In this comedy with musical numbers set in the Old South, Bing Crosby plays a singer (talk about a casting stretch!) from Philadelphia named Tom Grayson, who has fallen in love with Southern heiress Elvira Rumford (Gail Patrick). Tom wants to marry Elvira, but a man called Major Patterson (John Miljan) has announced his desire to do the same, and he challenges Tom to a duel to decide who will have Elvira's hand. Tom is not at all agreeable to this idea, which leads Elvira's father (Claude Gillingwater) to proclaim Tom to be a coward and deny him permission to wed his daughter. Elvira's sister Lucy (Joan Bennett), who is infatuated with Tom, thinks that he's merely being sensible, but Tom thinks that Lucy is too young for a serious relationship. In need of work and not especially welcome in the Rumford's community, Tom takes a job performing on a riverboat piloted by the blustery Commodore Orlando Jackson (W.C. Fields). One night, Tom finds himself in a barroom brawl with a man named Captain Blackie (Fred Kohler), who dies accidentally from a shot fired by his own gun. Hoping that his infamy will draw crowds, Jackson begins billing Tom as "The Singing Killer." Tom comes to realize that Lucy may be the right woman for him after all, but Lucy is not interested in a man with blood on his hands, and now Tom must convince her that he's not a killer at all. Noted gambling aficionado Fields has a hilarious poker-playing bit, and he steals most of his scenes from the rest of the cast. Mississippi was loosely based on the play "Magnolia" by Booth Tarkington.

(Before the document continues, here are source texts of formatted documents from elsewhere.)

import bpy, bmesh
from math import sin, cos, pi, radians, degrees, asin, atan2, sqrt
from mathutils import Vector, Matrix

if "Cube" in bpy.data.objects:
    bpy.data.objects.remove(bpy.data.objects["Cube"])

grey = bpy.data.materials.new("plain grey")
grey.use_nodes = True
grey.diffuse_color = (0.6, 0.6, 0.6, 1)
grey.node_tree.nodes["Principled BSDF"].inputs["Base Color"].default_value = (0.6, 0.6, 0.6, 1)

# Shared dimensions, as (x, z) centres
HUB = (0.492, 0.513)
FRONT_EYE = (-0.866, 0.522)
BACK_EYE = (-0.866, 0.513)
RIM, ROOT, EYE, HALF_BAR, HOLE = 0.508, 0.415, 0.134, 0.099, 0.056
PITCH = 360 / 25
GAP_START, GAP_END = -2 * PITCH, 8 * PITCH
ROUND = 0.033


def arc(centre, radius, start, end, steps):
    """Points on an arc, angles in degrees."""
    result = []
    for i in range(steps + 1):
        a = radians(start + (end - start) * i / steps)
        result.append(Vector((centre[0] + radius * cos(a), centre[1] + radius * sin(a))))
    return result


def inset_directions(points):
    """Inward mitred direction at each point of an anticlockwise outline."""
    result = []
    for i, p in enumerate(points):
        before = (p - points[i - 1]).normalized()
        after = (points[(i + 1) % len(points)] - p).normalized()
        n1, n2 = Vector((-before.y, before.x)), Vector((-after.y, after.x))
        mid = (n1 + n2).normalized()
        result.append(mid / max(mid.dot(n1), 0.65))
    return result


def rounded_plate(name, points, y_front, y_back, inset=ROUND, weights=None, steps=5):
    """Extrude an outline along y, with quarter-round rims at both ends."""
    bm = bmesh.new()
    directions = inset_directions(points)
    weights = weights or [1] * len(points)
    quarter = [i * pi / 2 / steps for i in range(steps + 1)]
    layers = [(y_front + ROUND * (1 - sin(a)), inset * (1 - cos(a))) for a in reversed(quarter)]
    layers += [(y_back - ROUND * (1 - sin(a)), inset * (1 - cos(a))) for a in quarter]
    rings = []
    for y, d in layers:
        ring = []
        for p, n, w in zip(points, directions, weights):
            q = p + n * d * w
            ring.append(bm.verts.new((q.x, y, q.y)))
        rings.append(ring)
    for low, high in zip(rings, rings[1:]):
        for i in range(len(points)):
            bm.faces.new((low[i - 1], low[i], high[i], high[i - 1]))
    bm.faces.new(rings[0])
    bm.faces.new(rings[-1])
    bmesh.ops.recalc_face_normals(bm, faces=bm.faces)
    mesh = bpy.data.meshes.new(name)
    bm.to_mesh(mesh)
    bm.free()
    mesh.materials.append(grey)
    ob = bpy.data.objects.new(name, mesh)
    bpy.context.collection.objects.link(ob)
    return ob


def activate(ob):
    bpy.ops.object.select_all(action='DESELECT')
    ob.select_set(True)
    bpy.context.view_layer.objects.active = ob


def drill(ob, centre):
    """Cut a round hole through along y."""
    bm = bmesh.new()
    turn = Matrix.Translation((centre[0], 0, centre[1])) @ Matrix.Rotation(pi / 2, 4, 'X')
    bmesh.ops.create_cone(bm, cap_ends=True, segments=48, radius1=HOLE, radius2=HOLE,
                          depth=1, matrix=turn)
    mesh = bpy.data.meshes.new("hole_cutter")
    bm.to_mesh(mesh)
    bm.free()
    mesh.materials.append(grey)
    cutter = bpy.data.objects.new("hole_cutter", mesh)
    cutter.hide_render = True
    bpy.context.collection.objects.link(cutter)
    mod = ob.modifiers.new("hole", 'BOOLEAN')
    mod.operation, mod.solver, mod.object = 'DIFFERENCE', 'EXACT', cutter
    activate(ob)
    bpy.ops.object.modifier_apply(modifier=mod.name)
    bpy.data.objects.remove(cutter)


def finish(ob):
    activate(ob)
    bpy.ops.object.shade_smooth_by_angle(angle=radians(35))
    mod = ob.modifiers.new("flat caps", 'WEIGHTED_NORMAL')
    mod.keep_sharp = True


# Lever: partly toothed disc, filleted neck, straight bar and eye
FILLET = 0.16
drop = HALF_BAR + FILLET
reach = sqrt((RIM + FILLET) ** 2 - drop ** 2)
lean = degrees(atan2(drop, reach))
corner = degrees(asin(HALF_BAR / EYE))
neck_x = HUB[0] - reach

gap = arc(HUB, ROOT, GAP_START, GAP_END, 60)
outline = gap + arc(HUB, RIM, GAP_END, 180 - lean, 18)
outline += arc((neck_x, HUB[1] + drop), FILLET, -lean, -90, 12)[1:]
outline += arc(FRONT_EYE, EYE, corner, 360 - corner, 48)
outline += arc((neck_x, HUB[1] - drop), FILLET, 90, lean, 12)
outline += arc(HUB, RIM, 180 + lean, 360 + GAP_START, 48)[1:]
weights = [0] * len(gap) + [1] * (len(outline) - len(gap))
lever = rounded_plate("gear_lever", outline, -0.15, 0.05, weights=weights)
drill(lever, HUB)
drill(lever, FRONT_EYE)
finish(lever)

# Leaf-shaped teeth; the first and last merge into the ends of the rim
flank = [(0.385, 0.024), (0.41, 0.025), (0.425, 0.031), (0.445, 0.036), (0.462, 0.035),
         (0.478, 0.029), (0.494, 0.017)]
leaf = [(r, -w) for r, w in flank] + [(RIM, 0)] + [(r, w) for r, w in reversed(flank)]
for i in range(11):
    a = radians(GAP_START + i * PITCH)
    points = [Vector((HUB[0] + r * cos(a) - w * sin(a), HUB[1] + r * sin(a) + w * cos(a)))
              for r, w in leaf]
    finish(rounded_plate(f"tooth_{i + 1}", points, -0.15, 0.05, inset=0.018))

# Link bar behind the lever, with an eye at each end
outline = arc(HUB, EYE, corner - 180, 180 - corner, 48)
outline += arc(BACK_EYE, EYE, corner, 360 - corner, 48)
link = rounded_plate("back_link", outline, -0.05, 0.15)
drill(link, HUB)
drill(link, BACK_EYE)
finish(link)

love-triangle, father, man, singer, killing, rival, coward, duel